Gov. Lou Leon Guerrero on Friday created a local version of the federal Paycheck Protection Program, with an initial $25 million funding amount to extend forgivable loans to Guam’s tourism-related businesses and other employers to enable them to keep and pay their workers.
The forgiveness component of the loan kicks in mainly when the money is used to cover employees' wages and benefits, with priority given to businesses hardest hit by the COVID-19 pandemic, such as tourism companies and others left out of other relief programs.
The governor signed an executive order establishing the Local Employers' Assistance Program, or LEAP, using $25 million in American Rescue Plan funds.
Senators intend to match the initial amount using the government of Guam general fund, for a total of $50 million, once a newly introduced bill becomes law.
"The holiday season is coming up so this is a real Christmas gift to all of us," Valley of The Latte Adventure Park managing director David Tydingco said.
Many employees, he said, continue to work only 20 hours a week, so LEAP would help increase their hours and salaries, and help them to be able to pay their bills.
For employers, LEAP would help ensure that the medical insurance that their workers rely on is covered and paid for. LEAP also seeks to keep the island's unemployment rate low.
The Valley of The Latte Adventure Park in Talo'fo'fo', Fish Eye Marine Park, other tourist attraction venues, museums, watersports operators, laundry services and retail stores were mostly left out of pandemic relief packages including the Restaurant Revitalization Fund and the Shuttered Venue Operations Grant.
They're among employers that would benefit from the LEAP program, Tydingco and Guam Dry Cleaners executive manager Simon Sanchez said.
"Businesses still need more help," the governor said at the signing of Executive Order 2021-25 at Adelup, adding that the COVID-19 pandemic has gone on for too long and is still wreaking havoc on the tourism economy.
LEAP is patterned after the federal PPP loan program, which means it has a forgiveness component attached to employment of people, Guam Economic Development Authority Administrator Melanie Mendiola said at the signing.
"So really, while it is a program for the businesses, it's a program for the people of Guam," she said.
GEDA is the lead agency in administering LEAP, subject to Adelup's oversight.

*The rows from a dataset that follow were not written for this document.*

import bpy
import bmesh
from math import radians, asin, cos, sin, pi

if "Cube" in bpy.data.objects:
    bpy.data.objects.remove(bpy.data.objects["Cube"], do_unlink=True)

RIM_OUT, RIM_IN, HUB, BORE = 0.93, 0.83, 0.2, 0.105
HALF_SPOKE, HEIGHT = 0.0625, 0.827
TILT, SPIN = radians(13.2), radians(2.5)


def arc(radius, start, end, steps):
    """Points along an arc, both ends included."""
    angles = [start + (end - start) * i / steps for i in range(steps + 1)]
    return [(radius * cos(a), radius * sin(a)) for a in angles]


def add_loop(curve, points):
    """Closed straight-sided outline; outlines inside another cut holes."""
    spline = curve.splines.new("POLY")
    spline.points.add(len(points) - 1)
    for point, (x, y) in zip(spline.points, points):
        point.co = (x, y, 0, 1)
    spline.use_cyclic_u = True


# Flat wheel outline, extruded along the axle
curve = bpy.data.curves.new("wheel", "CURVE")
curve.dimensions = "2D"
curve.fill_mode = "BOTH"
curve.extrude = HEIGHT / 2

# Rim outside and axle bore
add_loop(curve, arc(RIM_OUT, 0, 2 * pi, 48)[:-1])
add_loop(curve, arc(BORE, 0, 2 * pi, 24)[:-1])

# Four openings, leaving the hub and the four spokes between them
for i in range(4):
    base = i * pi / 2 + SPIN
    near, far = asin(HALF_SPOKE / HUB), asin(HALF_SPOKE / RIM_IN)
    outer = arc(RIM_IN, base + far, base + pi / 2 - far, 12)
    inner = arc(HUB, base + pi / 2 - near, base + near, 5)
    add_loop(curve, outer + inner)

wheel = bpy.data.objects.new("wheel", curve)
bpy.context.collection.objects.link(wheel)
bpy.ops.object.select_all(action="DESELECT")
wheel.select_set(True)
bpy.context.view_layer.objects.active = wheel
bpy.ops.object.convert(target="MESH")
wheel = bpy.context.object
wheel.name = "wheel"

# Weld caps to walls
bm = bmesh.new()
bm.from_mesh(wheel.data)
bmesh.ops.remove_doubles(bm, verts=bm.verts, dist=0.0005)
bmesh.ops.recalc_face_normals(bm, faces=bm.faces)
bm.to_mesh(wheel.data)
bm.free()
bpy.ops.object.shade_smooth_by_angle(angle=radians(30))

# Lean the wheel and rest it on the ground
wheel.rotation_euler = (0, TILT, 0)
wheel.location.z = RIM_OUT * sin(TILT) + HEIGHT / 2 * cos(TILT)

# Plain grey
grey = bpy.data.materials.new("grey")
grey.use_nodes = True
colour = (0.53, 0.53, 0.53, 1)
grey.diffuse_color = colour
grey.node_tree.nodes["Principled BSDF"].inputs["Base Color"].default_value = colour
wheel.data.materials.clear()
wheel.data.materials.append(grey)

GEDA's role includes creating the application and standard operating procedures.
Mendiola said GEDA will hold stakeholder meetings about the forgivable loan program in the next week or two.
Ensuring businesses are ready when tourists return
In the executive order, the governor said LEAP will ensure that people remain gainfully employed, creating a significant economic multiplier effect.
The governor and other officials also said Guam needs to ensure tourism-related businesses and other employers have skilled and trained workers already in place when tourists come back in droves.
A group of small businesses led by Tydingco and Sanchez has been making the rounds for about two weeks now, seeking support for a proposed $75 million grant program to offer direct aid to tourism-related entities and others not covered under federal pandemic relief programs.
At the ceremony on Friday, Sanchez and Tydingco thanked the governor and the Legislature for working together and for responding promptly to their request.
"We're best when we unite. We’re best when we work together," Sanchez, a former senator, said.
Sens. Amanda Shelton and Joe San Agustin, along with eight other senators, on Friday introduced Bill 214, which seeks to commit $25 million in GovGuam general fund money to help businesses and employees mostly hit by the pandemic.
The bill would appropriate the money to the Department of Administration for LEAP, turning it into a $50 million assistance program.
"Business leaders from our tourism sector called on us to work together — and the LEAP is the result of the collaboration of our island’s leadership that demonstrates our commitment to keep our people working and carry our businesses through this difficult time," Shelton, chairperson of the tourism committee, said in a statement.
San Agustin, ways and means chair, said the pandemic has hurt the entire community and businesses have been burning the candle at both ends.
"More needs to be done. We can’t fix things overnight — but the LEAP Act will provide much-needed relief and is an important step forward," San Agustin said.
The governor's LEAP replaces a program idea announced in June by the governor and Guam Department of Labor Director David Dell'Isola.
That program sought to subsidize the salary of workers, up to $9.25 an hour, for up to three months, so businesses can reopen or remain open in the midst of a pandemic especially after PUA ended.
Dell'Isola on Friday said LEAP is "taking the best of both programs into one."
Business organizations also welcomed LEAP, which they said will serve as a lifeline to thousands of employers and workers.
"We all know that this economic downturn has been excruciating for a lot of our small businesses so this LEAP program is going to not only allow manpower to restart businesses, but also allow us to decrease our unemployment rate and allow us to create gainful employment for the future of our economic prosperity," Guam Women's Chamber of Commerce President Laura Nelson said.
LEAP is also separate from GEDA's $20 million small business pandemic assistance grant program for 2021, the funding for which also comes from APR money.
Besides federal and local programs to help businesses, there have also been programs to help individuals and families such as the All RISE program and the Economic Impact Programs.